Wayne Josephson’s latest novel, The Secret Treaty, has recently been published in book format and on the Kindle. Prior to the book’s publication, Amazon.com released it at a heavy discount on Kindle to allow reviewers an advance look at the book. Although I don’t normally review books, I decided to take a look at it, anyways, simply because of the content.
Josephson is the author of the “Readable Classics” line of books, which retell classics such as The Scarlet Letter, Jayne Eyre, The Odyssey, and the like in modern language. The Secret Treaty is different from all of those; it’s an original story wrapped around historical facts from the early days of the American Revolution. The story is based on the contents of the rumored Bruton Vault, built by Sir Francis Bacon and Thomas Jefferson to safeguard their most prized possessions and writings. Within the vault, supposedly, is a “Secret Treaty” that answers the question of whether or not America was founded as a Christian nation. The Bruton Vault has been guarded and kept secret by Bacon’s and Jefferson’s descendants until a plot to steal the Secret Treaty unfolds. From there, the story becomes a suspenseful and sometimes action-filled blend of history and modern intrigue.
Josephson has done an excellent job of weaving history with mystery and suspense. The book had me fascinated by the historical tidbits about Bacon, Jefferson, and the formation of the United States of America. At the same time, I often found myself at the edge of my seat, reading eagerly to find out what would ultimately happen to the protagonists, Josiah Bacon and Amanda Jefferson, and the Secret Treaty they were struggling so desperately to save.
Unfortunately, as soon as I’d get to the edge of my seat with anticipation, Josephson would break in with a history lesson imparted by way of stilted dialogue. Don’t get me wrong, I enjoyed the book…but quite a bit of the book’s dialogue just isn’t the way two twenty-somethings would really talk. At one point in the book, Amanda Jefferson tells Josiah, “We had many stimulating conversations about the content of the vault, but he never communicated any information about where in Williamsburg it was located” (location 685-702 on Kindle). Really, Josephson? “Never communicated?” People today rarely, if ever, talk that way…and Josephson, as the father of a teenage girl, should know that.
The dialogue within the book suffers from an attempt to avoid redundant word use. A noble cause, to be sure, but not always recommended for dialogue. After all, people do repeat themselves, often, and use the same figures of speech and phrases over and over again. It’s a natural form of dialogue, and Josephson’s attempt to avoid it is, in my opinion, a mistake.
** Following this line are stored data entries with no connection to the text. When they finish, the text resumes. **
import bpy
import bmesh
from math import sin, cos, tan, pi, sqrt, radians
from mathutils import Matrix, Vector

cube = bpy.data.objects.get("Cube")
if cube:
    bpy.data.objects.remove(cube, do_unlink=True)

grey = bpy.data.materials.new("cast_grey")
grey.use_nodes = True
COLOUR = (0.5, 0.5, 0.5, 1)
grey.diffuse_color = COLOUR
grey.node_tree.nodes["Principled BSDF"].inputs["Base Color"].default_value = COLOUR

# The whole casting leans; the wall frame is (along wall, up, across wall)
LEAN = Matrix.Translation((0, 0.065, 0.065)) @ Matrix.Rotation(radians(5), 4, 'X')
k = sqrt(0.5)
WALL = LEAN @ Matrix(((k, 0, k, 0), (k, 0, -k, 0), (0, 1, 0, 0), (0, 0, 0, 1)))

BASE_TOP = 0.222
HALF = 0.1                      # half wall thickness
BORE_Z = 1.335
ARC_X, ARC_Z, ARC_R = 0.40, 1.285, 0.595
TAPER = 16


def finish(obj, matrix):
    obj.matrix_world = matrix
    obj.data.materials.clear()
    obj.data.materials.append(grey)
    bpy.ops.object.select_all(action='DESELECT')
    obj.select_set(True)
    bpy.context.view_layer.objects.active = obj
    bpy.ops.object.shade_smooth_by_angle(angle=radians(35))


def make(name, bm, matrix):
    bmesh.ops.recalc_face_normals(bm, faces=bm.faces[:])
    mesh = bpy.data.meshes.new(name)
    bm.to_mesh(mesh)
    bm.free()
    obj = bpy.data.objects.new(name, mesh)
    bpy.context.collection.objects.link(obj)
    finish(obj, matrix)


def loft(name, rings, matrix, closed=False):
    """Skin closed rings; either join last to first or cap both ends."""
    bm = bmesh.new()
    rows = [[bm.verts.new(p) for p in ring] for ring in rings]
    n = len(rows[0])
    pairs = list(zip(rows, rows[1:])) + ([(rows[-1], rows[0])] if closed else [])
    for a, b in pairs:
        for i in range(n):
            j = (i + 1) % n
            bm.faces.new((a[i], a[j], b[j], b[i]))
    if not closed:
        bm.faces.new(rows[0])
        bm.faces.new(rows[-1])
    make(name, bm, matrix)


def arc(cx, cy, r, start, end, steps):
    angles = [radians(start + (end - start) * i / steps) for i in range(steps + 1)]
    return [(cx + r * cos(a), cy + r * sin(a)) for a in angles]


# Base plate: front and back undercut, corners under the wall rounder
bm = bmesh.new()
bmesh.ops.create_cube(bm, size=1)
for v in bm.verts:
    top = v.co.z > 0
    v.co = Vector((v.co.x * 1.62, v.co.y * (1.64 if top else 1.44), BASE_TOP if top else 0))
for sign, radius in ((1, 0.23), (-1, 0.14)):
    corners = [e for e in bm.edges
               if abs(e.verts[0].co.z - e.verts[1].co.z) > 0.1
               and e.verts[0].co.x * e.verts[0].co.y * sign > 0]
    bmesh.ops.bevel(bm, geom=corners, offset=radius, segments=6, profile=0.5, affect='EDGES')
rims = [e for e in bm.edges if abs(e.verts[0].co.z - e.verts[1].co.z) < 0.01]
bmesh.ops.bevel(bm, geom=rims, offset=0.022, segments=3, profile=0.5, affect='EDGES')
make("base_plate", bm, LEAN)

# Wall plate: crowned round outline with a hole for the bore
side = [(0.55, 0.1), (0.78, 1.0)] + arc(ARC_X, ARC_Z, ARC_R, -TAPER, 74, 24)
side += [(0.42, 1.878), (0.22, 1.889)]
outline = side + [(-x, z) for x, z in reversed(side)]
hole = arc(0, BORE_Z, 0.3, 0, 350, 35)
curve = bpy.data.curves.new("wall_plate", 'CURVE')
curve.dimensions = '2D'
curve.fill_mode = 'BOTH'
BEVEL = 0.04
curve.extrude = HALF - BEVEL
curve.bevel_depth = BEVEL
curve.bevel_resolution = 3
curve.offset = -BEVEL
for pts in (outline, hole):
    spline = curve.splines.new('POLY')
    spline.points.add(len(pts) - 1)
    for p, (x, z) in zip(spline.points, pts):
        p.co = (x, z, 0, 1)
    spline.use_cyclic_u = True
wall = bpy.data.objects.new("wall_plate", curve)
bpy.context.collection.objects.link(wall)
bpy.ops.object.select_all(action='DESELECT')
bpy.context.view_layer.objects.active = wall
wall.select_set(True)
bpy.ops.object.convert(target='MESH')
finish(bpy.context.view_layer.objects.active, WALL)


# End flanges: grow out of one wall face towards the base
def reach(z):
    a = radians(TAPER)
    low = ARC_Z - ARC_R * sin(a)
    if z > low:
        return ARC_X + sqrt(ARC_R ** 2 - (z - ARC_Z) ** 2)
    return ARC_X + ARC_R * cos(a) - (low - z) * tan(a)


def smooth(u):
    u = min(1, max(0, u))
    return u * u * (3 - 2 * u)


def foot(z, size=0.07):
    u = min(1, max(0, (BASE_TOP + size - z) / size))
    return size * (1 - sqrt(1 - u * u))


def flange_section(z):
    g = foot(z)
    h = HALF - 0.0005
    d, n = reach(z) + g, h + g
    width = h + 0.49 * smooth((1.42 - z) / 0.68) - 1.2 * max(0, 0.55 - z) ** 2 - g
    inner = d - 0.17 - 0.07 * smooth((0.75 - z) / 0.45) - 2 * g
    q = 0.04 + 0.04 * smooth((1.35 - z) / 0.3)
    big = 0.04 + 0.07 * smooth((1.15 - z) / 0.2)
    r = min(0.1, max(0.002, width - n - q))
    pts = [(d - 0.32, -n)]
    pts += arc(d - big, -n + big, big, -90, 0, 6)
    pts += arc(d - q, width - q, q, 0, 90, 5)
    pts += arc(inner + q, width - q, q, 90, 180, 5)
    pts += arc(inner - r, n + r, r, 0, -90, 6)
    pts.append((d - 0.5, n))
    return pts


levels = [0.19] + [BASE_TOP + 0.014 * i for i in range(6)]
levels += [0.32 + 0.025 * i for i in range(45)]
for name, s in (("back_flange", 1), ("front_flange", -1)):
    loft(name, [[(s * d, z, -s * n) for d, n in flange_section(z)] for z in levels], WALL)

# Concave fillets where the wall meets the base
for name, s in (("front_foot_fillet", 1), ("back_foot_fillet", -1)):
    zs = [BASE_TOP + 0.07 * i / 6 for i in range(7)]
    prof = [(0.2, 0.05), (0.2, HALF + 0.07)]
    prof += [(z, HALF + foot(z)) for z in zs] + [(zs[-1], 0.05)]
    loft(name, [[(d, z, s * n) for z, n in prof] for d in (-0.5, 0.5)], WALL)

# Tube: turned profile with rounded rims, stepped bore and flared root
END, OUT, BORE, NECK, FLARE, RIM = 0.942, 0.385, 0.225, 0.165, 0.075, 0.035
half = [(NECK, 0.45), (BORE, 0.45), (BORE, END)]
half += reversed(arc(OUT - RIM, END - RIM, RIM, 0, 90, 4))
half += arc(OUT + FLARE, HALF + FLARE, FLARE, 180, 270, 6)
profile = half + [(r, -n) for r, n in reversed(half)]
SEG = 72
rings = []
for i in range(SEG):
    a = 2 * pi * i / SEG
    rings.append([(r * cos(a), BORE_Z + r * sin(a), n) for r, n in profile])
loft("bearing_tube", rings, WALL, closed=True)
The book also has some occasional bouts of questionable continuity. For instance, early in the book, a reference is made to a man leaving the ancestral home of the Bacons in Colonial Williamsburg and getting into an automobile. Later in the novel, however, it’s revealed that vehicular traffic isn’t allowed near the home. It distracted me from the story, scratching my head and asking how the man could have left a house and gotten into a vehicle when only foot traffic was allowed. It’s not a big lapse in continuity, but it pulled me out of the story, which is not something you really want to do, as an author.
My last real quarrel with the text is an unfortunate break in tense. The book is written in past tense, but includes historical information about a group known as the Children of God. When Josephson details the Children of God, though, he switches from past tense to present tense. As an English instructor, this bothers me. There’s no reason, to my mind, why the information couldn’t have been provided in past tense. Again, it’s not a big deal…but it was one more thing to pull me out of the story and have me questioning the timeline.
All in all, even with my nitpicking of the dialogue, continuity, and consistency of the text, it’s a good story. It’s got history, intrigue, and a surprising twist near the end. It’s a good read and will most likely teach you something about American history without the pain and tedium of reading a history book.
Or, click The Secret Treaty (Kindle Version) for the Kindle version.